Start of The records

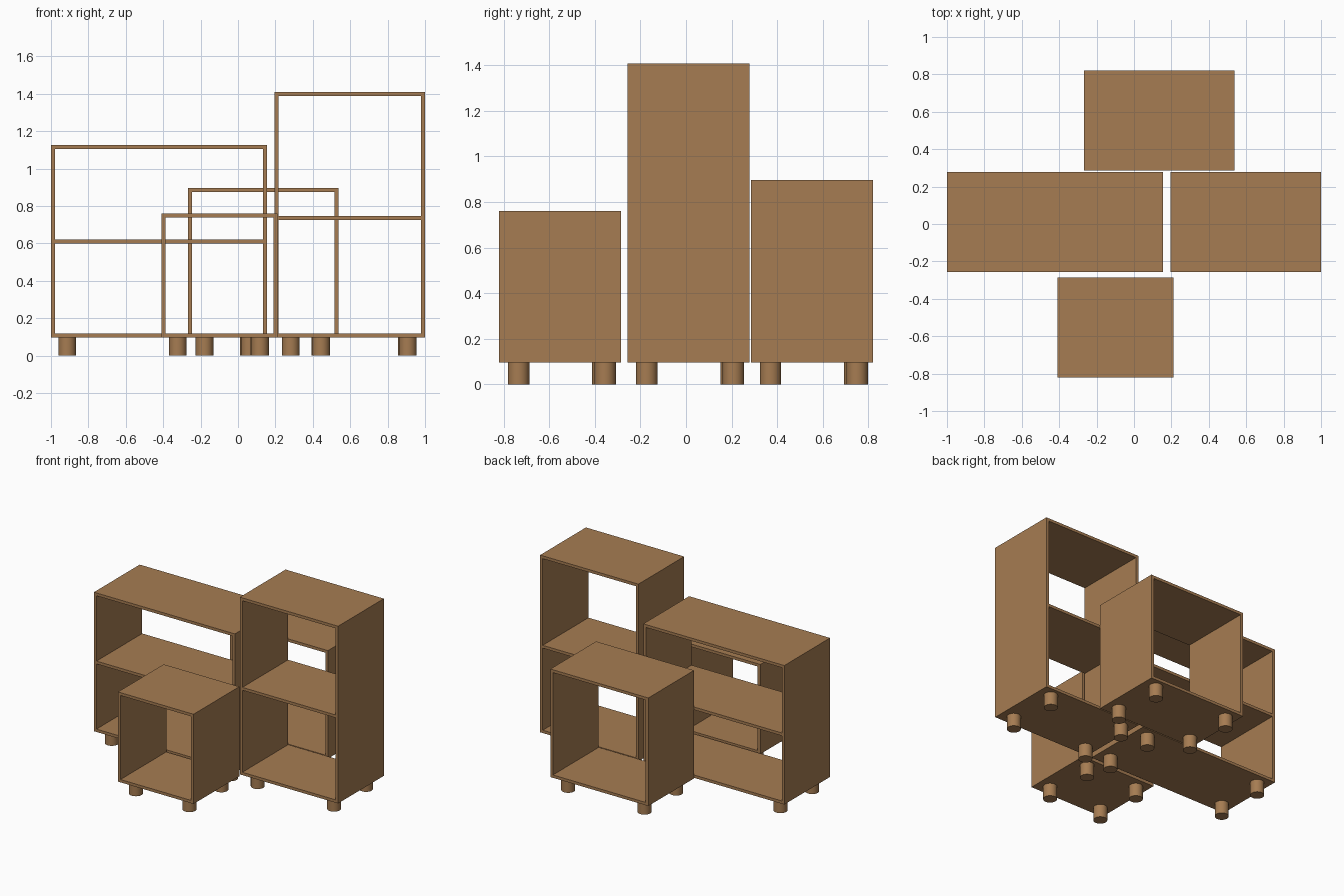
import bpy
import math

if "Cube" in bpy.data.objects:
    bpy.data.objects.remove(bpy.data.objects["Cube"])

wood = bpy.data.materials.new("warm wood")
wood.diffuse_color = (0.381, 0.202, 0.084, 1)
wood.use_nodes = True
wood.node_tree.nodes["Principled BSDF"].inputs["Base Color"].default_value = wood.diffuse_color

BASE = 0.096   # underside of every cabinet
T = 0.021      # board thickness


def board(name, x0, x1, y0, y1, z0, z1):
    bpy.ops.mesh.primitive_cube_add(
        size=1, location=((x0 + x1) / 2, (y0 + y1) / 2, (z0 + z1) / 2))
    ob = bpy.context.object
    ob.name = name
    ob.scale = (x1 - x0, y1 - y0, z1 - z0)
    bpy.ops.object.transform_apply(location=False, rotation=False, scale=True)
    ob.data.materials.append(wood)


def leg(name, x, y):
    bpy.ops.mesh.primitive_cylinder_add(
        vertices=32, radius=0.047, depth=BASE, location=(x, y, BASE / 2))
    ob = bpy.context.object
    ob.name = name
    ob.data.materials.append(wood)
    bpy.ops.object.shade_smooth_by_angle(angle=math.radians(40))


def cabinet(name, x0, x1, y0, y1, top, shelf=None):
    # open frame: bottom, top and two sides, no back
    board(name + "_bottom", x0, x1, y0, y1, BASE, BASE + T)
    board(name + "_top", x0, x1, y0, y1, top - T, top)
    board(name + "_left_side", x0, x0 + T, y0, y1, BASE + T, top - T)
    board(name + "_right_side", x1 - T, x1, y0, y1, BASE + T, top - T)
    if shelf:
        board(name + "_shelf", x0 + T, x1 - T, y0, y1, shelf - T / 2, shelf + T / 2)
    # four round feet, set in from the corners
    leg(name + "_front_left_leg", x0 + 0.087, y0 + 0.085)
    leg(name + "_front_right_leg", x1 - 0.092, y0 + 0.085)
    leg(name + "_back_left_leg", x0 + 0.087, y1 - 0.080)
    leg(name + "_back_right_leg", x1 - 0.097, y1 - 0.070)


cabinet("wide_cabinet", -1.0, 0.155, -0.257, 0.278, 1.125, 0.61)
cabinet("tall_cabinet", 0.195, 1.0, -0.257, 0.278, 1.408, 0.735)
cabinet("back_cabinet", -0.266, 0.536, 0.286, 0.821, 0.896)
cabinet("small_cabinet", -0.409, 0.21, -0.82, -0.285, 0.76)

End of The records

▸ **Requirement**: Without the pictures, write out every entry exactly as it appears.

▸ **Exercise response**:
import bpy
import math

if "Cube" in bpy.data.objects:
    bpy.data.objects.remove(bpy.data.objects["Cube"])

wood = bpy.data.materials.new("warm wood")
wood.diffuse_color = (0.381, 0.202, 0.084, 1)
wood.use_nodes = True
wood.node_tree.nodes["Principled BSDF"].inputs["Base Color"].default_value = wood.diffuse_color

BASE = 0.096   # underside of every cabinet
T = 0.021      # board thickness


def board(name, x0, x1, y0, y1, z0, z1):
    bpy.ops.mesh.primitive_cube_add(
        size=1, location=((x0 + x1) / 2, (y0 + y1) / 2, (z0 + z1) / 2))
    ob = bpy.context.object
    ob.name = name
    ob.scale = (x1 - x0, y1 - y0, z1 - z0)
    bpy.ops.object.transform_apply(location=False, rotation=False, scale=True)
    ob.data.materials.append(wood)


def leg(name, x, y):
    bpy.ops.mesh.primitive_cylinder_add(
        vertices=32, radius=0.047, depth=BASE, location=(x, y, BASE / 2))
    ob = bpy.context.object
    ob.name = name
    ob.data.materials.append(wood)
    bpy.ops.object.shade_smooth_by_angle(angle=math.radians(40))


def cabinet(name, x0, x1, y0, y1, top, shelf=None):
    # open frame: bottom, top and two sides, no back
    board(name + "_bottom", x0, x1, y0, y1, BASE, BASE + T)
    board(name + "_top", x0, x1, y0, y1, top - T, top)
    board(name + "_left_side", x0, x0 + T, y0, y1, BASE + T, top - T)
    board(name + "_right_side", x1 - T, x1, y0, y1, BASE + T, top - T)
    if shelf:
        board(name + "_shelf", x0 + T, x1 - T, y0, y1, shelf - T / 2, shelf + T / 2)
    # four round feet, set in from the corners
    leg(name + "_front_left_leg", x0 + 0.087, y0 + 0.085)
    leg(name + "_front_right_leg", x1 - 0.092, y0 + 0.085)
    leg(name + "_back_left_leg", x0 + 0.087, y1 - 0.080)
    leg(name + "_back_right_leg", x1 - 0.097, y1 - 0.070)


cabinet("wide_cabinet", -1.0, 0.155, -0.257, 0.278, 1.125, 0.61)
cabinet("tall_cabinet", 0.195, 1.0, -0.257, 0.278, 1.408, 0.735)
cabinet("back_cabinet", -0.266, 0.536, 0.286, 0.821, 0.896)
cabinet("small_cabinet", -0.409, 0.21, -0.82, -0.285, 0.76)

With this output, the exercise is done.